THE TALE OF THE LOST LAND
CHAPTER 17: A ROYAL BANQUET
After this music, the priest who stood behind the royal table said
a noble long grace in ostensible Latin. Then the battalion of
waiters broke away from their posts, and darted, rushed, flew,
fetched and carried, and the mighty feeding began; no words
anywhere, but absorbing attention to business. The rows of chops
opened and shut in vast unison, and the sound of it was like to
the muffled burr of subterranean machinery.
The havoc continued an hour and a half, and unimaginable was the
destruction of substantials. Of the chief feature of the feast--
the huge wild boar that lay stretched out so portly and imposing
at the start--nothing was left but the semblance of a hoop-skirt;
and he was but the type and symbol of what had happened to all
the other dishes.
With the pastries and so on, the heavy drinking began--and the talk.
Gallon after gallon of wine and mead disappeared, and everybody
got comfortable, then happy, then sparklingly joyous--both sexes,--
and by and by pretty noisy. Men told anecdotes that were terrific
to hear, but nobody blushed; and when the nub was sprung, the
assemblage let go with a horse-laugh that shook the fortress.
Ladies answered back with historiettes that would almost have made
Queen Margaret of Navarre or even the great Elizabeth of England
hide behind a handkerchief, but nobody hid here, but only laughed--
howled, you may say. In pretty much all of these dreadful stories,

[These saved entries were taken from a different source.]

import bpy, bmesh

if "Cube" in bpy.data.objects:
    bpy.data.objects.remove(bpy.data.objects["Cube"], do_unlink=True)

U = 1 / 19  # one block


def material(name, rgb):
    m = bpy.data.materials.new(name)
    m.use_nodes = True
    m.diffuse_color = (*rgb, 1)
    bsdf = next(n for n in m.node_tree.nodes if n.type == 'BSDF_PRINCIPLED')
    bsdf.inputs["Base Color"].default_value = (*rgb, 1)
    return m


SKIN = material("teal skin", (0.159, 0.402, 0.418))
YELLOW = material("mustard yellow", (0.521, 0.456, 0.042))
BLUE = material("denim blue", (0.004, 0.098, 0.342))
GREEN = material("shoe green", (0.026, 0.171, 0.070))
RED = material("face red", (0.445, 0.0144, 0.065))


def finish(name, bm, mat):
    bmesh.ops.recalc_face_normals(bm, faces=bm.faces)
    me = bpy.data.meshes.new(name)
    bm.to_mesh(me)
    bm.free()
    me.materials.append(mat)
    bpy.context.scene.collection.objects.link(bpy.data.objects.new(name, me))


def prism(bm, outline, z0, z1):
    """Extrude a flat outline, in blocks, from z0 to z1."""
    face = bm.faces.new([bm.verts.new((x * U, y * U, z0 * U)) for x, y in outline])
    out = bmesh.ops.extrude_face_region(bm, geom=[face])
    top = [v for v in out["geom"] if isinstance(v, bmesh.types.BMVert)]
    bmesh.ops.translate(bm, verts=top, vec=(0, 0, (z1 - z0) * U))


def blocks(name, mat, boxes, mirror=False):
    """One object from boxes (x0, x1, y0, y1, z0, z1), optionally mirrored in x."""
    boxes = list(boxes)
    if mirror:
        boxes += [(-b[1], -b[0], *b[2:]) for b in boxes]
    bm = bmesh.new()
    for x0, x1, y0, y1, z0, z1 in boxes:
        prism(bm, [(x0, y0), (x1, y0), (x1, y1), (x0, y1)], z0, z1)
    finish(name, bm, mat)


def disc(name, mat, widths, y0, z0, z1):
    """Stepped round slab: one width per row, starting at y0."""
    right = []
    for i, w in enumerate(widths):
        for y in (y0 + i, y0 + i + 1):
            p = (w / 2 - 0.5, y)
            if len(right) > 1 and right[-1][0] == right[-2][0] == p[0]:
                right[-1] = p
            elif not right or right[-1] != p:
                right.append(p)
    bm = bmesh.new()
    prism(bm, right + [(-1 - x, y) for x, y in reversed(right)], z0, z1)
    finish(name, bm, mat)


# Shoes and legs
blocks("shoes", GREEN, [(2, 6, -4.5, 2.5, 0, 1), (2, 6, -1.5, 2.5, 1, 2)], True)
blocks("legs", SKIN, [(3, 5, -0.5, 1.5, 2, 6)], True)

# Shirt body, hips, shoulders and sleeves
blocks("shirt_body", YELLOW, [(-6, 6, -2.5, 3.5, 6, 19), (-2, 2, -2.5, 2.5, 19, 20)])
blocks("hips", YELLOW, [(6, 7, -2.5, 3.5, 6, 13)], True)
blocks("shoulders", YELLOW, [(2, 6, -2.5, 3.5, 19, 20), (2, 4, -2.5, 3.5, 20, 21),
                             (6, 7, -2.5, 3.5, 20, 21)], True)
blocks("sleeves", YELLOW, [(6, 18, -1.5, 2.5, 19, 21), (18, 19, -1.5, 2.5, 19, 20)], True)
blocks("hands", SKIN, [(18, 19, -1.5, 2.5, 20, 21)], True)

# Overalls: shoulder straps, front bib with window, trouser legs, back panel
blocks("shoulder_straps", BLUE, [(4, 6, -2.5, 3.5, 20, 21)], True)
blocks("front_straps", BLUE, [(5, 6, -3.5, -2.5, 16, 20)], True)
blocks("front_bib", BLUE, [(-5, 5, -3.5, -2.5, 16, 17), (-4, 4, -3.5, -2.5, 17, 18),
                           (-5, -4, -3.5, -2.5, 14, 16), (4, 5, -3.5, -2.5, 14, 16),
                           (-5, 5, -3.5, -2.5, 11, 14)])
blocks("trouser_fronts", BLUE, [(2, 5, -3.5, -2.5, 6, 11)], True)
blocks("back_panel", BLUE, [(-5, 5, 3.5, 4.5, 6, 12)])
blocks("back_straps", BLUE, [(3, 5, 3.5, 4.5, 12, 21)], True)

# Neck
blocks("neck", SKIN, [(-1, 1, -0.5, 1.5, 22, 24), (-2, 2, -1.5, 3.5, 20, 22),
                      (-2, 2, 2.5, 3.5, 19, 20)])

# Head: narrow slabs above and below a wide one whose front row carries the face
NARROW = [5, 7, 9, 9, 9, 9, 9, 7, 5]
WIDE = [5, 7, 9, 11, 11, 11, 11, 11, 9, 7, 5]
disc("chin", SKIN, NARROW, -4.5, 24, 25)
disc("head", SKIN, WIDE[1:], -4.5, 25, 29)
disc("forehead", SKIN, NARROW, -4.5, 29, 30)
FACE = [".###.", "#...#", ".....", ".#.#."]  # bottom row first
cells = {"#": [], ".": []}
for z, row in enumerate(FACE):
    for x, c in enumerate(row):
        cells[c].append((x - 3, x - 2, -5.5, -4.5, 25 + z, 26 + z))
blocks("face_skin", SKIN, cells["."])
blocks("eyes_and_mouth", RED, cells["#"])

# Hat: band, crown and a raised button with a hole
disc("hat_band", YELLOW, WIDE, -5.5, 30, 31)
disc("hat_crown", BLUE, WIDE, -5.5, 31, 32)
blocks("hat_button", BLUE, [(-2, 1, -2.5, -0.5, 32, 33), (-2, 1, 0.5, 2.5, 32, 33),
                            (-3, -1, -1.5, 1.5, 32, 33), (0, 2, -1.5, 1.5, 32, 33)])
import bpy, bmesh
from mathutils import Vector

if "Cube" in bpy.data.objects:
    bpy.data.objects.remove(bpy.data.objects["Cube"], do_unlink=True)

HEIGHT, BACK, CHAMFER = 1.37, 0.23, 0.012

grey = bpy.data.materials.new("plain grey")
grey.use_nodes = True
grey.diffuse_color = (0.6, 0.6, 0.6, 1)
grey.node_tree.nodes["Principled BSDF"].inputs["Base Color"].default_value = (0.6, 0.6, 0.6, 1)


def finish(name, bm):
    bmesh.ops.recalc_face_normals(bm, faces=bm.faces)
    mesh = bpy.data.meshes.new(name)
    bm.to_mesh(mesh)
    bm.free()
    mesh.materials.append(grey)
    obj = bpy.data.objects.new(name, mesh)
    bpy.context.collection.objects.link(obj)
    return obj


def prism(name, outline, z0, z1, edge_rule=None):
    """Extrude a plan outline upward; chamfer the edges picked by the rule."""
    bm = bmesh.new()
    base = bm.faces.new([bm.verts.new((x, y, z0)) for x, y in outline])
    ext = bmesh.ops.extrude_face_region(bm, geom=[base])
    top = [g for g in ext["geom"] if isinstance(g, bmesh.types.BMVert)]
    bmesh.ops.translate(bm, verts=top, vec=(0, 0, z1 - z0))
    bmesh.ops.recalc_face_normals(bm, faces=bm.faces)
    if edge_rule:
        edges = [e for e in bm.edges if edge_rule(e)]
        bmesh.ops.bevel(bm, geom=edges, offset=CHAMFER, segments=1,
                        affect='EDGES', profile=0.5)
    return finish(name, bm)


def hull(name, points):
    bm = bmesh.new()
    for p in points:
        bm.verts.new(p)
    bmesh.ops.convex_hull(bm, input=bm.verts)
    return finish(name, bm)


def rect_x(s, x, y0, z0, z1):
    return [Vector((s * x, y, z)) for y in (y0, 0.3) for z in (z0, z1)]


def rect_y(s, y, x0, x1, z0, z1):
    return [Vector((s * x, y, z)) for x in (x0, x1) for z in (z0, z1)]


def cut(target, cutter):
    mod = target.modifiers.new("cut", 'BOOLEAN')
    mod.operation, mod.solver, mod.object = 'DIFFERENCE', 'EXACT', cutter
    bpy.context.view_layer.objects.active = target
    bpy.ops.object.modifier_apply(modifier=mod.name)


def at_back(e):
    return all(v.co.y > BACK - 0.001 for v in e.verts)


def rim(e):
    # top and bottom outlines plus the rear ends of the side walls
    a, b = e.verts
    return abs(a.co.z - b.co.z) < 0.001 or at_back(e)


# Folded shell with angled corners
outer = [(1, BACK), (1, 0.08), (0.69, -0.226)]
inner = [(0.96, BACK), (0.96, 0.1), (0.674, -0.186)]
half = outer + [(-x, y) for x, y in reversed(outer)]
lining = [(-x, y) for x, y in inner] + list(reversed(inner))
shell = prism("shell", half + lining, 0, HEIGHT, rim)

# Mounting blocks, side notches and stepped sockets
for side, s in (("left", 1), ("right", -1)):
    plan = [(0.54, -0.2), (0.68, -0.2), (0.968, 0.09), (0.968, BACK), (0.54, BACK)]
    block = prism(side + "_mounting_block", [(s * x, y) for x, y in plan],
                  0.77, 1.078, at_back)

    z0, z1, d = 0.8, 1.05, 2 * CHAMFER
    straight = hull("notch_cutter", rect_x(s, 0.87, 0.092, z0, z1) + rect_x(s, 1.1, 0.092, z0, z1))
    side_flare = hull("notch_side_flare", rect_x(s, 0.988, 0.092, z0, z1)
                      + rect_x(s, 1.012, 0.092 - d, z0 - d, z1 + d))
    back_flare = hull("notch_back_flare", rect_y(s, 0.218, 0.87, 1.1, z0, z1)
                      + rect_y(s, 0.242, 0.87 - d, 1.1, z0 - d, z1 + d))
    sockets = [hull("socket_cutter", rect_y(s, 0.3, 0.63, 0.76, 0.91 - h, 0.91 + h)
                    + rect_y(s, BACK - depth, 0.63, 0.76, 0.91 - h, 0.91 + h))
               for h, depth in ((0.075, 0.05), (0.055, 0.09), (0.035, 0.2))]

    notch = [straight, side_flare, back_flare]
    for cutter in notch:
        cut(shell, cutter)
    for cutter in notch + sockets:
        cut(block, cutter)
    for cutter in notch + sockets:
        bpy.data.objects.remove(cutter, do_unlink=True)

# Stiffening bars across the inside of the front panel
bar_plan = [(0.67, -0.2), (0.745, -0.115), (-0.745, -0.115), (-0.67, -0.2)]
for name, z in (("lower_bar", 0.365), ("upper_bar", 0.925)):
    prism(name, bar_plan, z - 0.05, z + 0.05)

ecclesiastics were the hardy heroes, but that didn't worry the
chaplain any, he had his laugh with the rest; more than that, upon
invitation he roared out a song which was of as daring a sort as
any that was sung that night.
By midnight everybody was fagged out, and sore with laughing; and,
as a rule, drunk: some weepingly, some affectionately, some
hilariously, some quarrelsomely, some dead and under the table.
Of the ladies, the worst spectacle was a lovely young duchess, whose
wedding-eve this was; and indeed she was a spectacle, sure enough.
Just as she was she could have sat in advance for the portrait of the
young daughter of the Regent d'Orleans, at the famous dinner whence
she was carried, foul-mouthed, intoxicated, and helpless, to her bed,
in the lost and lamented days of the Ancient Regime.